Nonsensical characterizations abound throughout The House without ever dipping into unbridled absurdity as suburban couple Scott (Will Ferrell) and Kate Johansen (Amy Poehler), upon realizing that their daughter’s college fund and potential scholarship opportunities have evaporated, take a trip with Frank (Jason Mantzoukas), their depressed, newly single friend, to Las Vegas in an effort to win back some of their lost earnings. After almost mopping up a windfall during a game of craps, the Johansens hatch a scheme to open a casino in Frank’s basement and recruit people from the surrounding neighborhoods to come and feed their insatiable gambling habit.
Much of the humor in The House relies on the tepid premise that Scott and Kate have spent the last 20 years repressing their younger urges in order to raise a child. Faced with the prospect of needing to fill an “empty nest,” as Scott puts it, the couple jokes with one another about how they’ll be going to “Fucktown” once Alex (Ryan Simpkins) leaves for school, all before trailing off at the realization that they’re likely kidding themselves. In effect, the casino becomes their means to reinvigorate their social lives, so that Kate is once again smoking pot and urinating on lawns at two in the morning like she did back in college, while Scott discovers his masculinity by threatening to chop off the limbs of gamblers who owe their new casino a debt.
Nonsensical characterizations abound throughout The House without ever dipping into unbridled absurdity.
Flashes of rudimentary satire briefly deepen Scott and Kate’s desperation over having to tell Alex that she won’t be able to attend college. In the film’s best scene, the couple slowly realizes that they’re incapable of bending to the will of their financial reality but have also pampered Alex to such an extent that they’re ready to risk prison in order not to disappoint her. But instead of then exploring the social and economic complexities of a parent-daughter relationship predicated on ideological difference like in Toni Erdmann, the filmmakers use these dynamics as a pretense for a series of sight gags and enervated spoofs of everything from The Sopranos to Fight Club.
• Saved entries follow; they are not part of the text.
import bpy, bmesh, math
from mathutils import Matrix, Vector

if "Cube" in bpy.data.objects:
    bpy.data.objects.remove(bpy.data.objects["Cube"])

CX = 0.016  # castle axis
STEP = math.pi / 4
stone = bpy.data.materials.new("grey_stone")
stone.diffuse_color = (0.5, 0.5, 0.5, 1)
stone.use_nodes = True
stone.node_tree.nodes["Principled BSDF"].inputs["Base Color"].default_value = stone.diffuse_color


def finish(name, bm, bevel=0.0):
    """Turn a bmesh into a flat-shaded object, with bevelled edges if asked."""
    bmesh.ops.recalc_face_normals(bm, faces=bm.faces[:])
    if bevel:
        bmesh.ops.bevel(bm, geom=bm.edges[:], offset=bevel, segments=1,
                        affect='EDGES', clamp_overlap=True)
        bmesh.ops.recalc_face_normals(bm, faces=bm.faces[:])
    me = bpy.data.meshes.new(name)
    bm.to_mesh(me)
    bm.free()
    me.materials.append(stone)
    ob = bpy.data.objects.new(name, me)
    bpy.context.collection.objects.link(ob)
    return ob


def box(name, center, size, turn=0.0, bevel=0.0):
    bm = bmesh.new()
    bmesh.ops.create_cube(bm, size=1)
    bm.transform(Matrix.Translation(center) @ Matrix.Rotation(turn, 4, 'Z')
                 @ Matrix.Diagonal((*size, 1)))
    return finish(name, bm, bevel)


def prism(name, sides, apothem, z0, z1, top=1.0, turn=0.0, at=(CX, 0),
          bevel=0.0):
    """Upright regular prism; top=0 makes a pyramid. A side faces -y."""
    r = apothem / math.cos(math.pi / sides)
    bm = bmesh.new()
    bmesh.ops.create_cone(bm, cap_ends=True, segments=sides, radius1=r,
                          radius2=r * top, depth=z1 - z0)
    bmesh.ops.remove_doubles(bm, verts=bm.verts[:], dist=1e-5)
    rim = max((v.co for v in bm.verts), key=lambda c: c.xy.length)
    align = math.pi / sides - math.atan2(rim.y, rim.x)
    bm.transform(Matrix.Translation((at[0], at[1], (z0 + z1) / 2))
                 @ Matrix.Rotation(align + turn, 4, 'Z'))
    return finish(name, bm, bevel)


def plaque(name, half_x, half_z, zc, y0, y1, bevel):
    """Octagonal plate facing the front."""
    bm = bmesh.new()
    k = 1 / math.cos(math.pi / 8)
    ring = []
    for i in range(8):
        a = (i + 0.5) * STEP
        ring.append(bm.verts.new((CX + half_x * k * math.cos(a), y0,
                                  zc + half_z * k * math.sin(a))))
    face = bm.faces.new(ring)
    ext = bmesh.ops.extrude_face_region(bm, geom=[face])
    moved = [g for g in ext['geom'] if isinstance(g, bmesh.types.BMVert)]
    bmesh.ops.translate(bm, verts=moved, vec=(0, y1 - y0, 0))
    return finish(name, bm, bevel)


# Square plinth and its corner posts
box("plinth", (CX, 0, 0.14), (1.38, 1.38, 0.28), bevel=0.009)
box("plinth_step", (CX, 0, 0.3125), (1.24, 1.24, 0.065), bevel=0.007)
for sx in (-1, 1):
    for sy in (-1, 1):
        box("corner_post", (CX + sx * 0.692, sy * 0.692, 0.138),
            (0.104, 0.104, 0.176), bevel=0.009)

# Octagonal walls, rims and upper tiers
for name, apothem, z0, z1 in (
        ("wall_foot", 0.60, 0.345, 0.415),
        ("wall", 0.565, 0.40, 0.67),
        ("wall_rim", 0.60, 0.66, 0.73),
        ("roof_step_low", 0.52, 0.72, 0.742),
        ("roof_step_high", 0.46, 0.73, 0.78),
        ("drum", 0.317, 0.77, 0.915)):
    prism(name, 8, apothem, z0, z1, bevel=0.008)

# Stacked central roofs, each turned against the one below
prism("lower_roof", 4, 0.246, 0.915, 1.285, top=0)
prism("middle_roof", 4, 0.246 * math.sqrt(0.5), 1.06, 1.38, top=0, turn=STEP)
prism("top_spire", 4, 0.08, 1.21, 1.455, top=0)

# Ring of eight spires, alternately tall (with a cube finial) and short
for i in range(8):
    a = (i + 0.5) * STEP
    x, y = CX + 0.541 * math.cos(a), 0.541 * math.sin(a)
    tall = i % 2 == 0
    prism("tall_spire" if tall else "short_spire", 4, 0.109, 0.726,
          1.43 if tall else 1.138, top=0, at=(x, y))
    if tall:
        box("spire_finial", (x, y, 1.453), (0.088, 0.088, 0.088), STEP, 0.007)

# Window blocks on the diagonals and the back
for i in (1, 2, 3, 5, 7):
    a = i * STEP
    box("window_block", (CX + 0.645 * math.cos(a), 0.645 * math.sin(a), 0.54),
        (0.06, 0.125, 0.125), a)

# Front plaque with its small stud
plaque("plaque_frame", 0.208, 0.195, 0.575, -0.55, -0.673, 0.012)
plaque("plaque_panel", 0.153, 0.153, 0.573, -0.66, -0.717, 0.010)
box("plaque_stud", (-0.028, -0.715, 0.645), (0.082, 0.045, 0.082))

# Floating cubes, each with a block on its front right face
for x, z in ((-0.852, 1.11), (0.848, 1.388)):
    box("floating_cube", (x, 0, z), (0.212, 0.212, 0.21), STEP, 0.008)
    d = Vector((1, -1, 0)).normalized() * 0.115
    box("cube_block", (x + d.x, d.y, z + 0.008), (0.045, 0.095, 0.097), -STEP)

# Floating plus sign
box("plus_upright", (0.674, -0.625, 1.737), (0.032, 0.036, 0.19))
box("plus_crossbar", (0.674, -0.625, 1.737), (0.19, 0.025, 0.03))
At its worst, The House deploys scenes that exploit topicality for a dead-end joke, as when Frank, who’s confronted by a police officer, Chandler (Rob Huebel), while searching for missing cash in the woods, pulls a cellphone from his pocket and starts live-streaming the altercation. That the act prompts Chandler to claim that he will “murder” Frank if he doesn’t stop recording exemplifies writer-director Andrew Jay Cohen and co-writer Brendan O’Brien’s sense of what’s funny about conflicts between divided interests: that they routinely end in histrionic shouting matches and threats of violence.
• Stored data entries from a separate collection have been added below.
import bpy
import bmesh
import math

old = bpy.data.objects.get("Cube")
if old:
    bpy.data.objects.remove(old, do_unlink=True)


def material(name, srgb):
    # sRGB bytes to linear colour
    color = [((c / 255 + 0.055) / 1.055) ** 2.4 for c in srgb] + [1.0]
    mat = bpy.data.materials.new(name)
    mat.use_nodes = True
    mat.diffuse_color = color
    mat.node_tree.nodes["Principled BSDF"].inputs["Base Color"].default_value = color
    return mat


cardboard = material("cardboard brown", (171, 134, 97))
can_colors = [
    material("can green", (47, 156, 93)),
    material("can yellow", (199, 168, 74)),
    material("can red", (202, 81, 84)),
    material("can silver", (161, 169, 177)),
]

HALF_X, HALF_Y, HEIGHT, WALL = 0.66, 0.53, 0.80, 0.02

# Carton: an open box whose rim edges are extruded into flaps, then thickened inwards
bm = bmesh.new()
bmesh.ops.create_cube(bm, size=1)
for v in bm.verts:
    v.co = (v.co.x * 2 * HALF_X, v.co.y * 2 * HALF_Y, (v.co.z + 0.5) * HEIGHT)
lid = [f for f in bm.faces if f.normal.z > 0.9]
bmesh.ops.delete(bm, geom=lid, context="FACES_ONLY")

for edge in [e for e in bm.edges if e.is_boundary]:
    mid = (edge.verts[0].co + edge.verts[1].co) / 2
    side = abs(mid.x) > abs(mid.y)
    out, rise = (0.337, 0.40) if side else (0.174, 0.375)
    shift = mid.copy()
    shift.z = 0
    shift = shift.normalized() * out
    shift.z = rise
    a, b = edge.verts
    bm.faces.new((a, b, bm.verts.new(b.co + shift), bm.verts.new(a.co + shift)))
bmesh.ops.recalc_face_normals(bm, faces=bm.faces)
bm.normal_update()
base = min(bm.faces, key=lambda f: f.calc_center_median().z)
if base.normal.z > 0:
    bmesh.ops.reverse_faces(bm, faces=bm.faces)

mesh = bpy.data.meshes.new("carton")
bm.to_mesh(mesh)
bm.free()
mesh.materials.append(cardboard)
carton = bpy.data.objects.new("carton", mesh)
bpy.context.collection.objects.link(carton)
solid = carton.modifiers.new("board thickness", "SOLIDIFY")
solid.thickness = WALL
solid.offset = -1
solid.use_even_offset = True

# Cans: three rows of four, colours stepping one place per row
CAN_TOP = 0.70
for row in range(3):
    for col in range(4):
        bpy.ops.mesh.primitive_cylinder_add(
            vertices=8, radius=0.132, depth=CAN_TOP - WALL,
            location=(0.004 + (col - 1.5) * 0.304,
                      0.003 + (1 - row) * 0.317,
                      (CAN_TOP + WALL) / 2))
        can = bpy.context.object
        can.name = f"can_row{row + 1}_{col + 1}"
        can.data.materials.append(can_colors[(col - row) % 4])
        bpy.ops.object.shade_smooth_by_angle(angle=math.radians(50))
The film’s idiocy extends to its aligning of Scott and Kate’s transformation into axe- and blowtorch-toting badasses with hip-hop and black culture, so that one of their debt-collecting rampages is scored to Snoop Doggy Dogg’s “Gz and Hustlas.” The pairing of act and music isn’t so much farce as inane fodder for ensuring The House’s removal from anything resembling genuine social commentary, but it also indulges the laziest form of cultural fantasy, where the awkward, middle-aged white couple is allowed to engage in cultural appropriation for a spell before returning to their dull middle-class lives, and all without consequence. After all, it’s not the parents, but Bob (Nick Kroll), head of the town council, who’s ultimately to blame for Alex’s educational deprivation, since he siphoned the funds from her scholarship as a means to shower Dawn (Allison Tolman), a fellow council member, with expensive gifts.
The House’s limp comedic pieces are only sporadically enlivened by a game cast, particulalrly Mantzoukas, who captures Frank’s conflicting desires to satisfy his gambling addiction and win back his estranged wife (Michaela Watkins) with an apt mania that belongs in an altogether shrewder comedy.